- Seven months after announcing plans to merge, virtual care company Doctor on Demand and clinical navigator Grand Rounds are launching a new brand for their combined company: Included Health.
- The name is meant to stress how the entity offers mental and behavioral healthcare, primary care, chronic care, specialty care, care for LGBTQ individuals and patient navigation tools all under the same roof, Included President Robin Glass and Chief Medical Officer Ian Tong told Healthcare Dive.
- The inspiration for the rebrand came from Included Health, a care navigation platform for the LGBTQ community, which Doctor on Demand and Grand Rounds acquired in May in a bid to strengthen their offerings for the underserved population. Included, which covers just under 100 million members, declined to share how much it is investing in the rebrand.
Doctor on Demand and Grand Rounds have operated under their own brands since mid-March, when the two first announced plans to merge, creating a multibillion-dollar digital health firm. The goal of the two was was to integrate medical and behavioral healthcare with patient navigation to try to better coordinate care in the fragmented U.S. medical system.
The company embarked on a months-long rebranding process, and after acquiring Included in May quickly realized the name hit a sweet spot for their aspirations in U.S. healthcare.
"It's this idea that healthcare should be more comprehensive, should feel like something where you’re not getting nickeled and dimed and contorting yourself in to the healthcare system, but that the healthcare system is wrapping itself around you in an inclusive and comprehensive way," Glass said.
Over the past year and a half, virtual care companies that sell to payers, such as Included and its peers Teladoc and Amwell, have raced to build out end-to-end offerings to differentiate themselves in an increasingly competitive market.
The goal is to become a one-stop-shop for digitally delivered care, making telemedicine providers more attractive to potential employers and health plans increasingly look to rely on one player for more of their virtual care needs to lower costs. Some private payers have even folded in traditional telehealth vendors to achieve this aim.
That's kicked investment activity, public exits and M&A up to a feverish pitch. Last year, Teladoc had two major acquisitions, of chronic care manager Livongo for $18.5 billion and provider-focused vendor InTouch Health for $150 million; while Amwell snapped up two digital health startups focused on behavioral and longitudinal care in July. Meanwhile, health insurer Cigna's acquisition of telehealth provider MDLive was completed in April.
But Glass stressed Included is different from other companies in the market due to its technology platform, deep data integration and focus on previously underrecognized needs, like LGBTQ and mental health.
Clients' response to the combined entity has been "fabulous," Glass said. "There’s a lot of mergers going on but if you look under the hood there’s not a lot of building the deep integration that we’re building."
Included's broad patient data informs its clinical interactions, but also allows it to guide patients through virtual care and to needed in-person services in their communities, according to management.
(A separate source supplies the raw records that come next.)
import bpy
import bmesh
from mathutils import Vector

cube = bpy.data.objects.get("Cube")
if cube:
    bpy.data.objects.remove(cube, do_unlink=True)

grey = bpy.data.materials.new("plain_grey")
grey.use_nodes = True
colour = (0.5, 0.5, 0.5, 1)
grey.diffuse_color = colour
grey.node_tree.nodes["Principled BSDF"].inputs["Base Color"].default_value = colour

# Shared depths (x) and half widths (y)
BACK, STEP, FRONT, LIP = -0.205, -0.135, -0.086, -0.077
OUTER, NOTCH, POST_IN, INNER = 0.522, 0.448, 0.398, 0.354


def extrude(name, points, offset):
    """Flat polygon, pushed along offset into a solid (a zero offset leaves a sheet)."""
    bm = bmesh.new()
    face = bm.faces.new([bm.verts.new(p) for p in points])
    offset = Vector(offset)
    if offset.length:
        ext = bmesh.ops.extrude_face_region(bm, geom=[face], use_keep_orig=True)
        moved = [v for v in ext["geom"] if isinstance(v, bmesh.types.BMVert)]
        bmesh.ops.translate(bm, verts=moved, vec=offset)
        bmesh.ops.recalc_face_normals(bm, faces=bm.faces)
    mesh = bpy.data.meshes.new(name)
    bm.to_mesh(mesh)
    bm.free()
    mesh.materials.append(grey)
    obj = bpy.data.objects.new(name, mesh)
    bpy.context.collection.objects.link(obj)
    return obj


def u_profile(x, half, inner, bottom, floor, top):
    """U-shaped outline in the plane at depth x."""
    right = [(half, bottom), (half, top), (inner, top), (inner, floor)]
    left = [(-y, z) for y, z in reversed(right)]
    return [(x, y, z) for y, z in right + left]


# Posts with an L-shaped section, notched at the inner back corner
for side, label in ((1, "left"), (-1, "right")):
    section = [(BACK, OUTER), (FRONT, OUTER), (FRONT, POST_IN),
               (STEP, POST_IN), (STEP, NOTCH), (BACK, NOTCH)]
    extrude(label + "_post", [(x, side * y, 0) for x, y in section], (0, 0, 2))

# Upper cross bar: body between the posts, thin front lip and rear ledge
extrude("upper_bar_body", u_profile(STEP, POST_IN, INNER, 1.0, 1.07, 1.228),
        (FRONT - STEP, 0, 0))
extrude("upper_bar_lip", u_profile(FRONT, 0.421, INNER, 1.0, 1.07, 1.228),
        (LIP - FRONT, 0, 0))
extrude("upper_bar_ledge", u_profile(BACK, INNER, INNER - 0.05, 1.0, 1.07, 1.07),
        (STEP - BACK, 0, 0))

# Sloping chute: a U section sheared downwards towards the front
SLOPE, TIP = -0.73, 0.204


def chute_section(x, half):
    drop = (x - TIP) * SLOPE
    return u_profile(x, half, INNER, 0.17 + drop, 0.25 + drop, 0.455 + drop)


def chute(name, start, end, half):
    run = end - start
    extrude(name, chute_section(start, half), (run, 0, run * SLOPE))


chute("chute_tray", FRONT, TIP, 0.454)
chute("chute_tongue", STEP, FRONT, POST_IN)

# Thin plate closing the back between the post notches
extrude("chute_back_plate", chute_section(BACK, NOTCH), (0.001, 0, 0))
That's part of Included's goal to provide a more integrated clinical experience, which could see the vendor partnering with local providers and community groups.
"There's more we're going to be expanding into in terms of the clinical scope of what we offer in different areas of specialty care, for example," Glass said. "There's also a lot of room in the direction of extending out into the community and really reaching the member where they are, whether that's in their home or a different care setting."
Included also plans to double down on its focus on traditionally underserved populations. Its May acquisition of Included, a care navigator for lesbian, gay and transgender patients, as well as Black, indigenous and people of color, was the first of an LGBTQ-specific platform by a major telehealth company.
And in September, Included announced it was teaming up with a group of large employers including Walmart and Target to create a digital health program aiming to reduce health disparities for Black Americans.
Tong, who is an executive leader over that work, said he's most excited about Included's efforts to create culturally responsive care journeys.
"I look forward to that becoming a competitive differentiator," Tong said.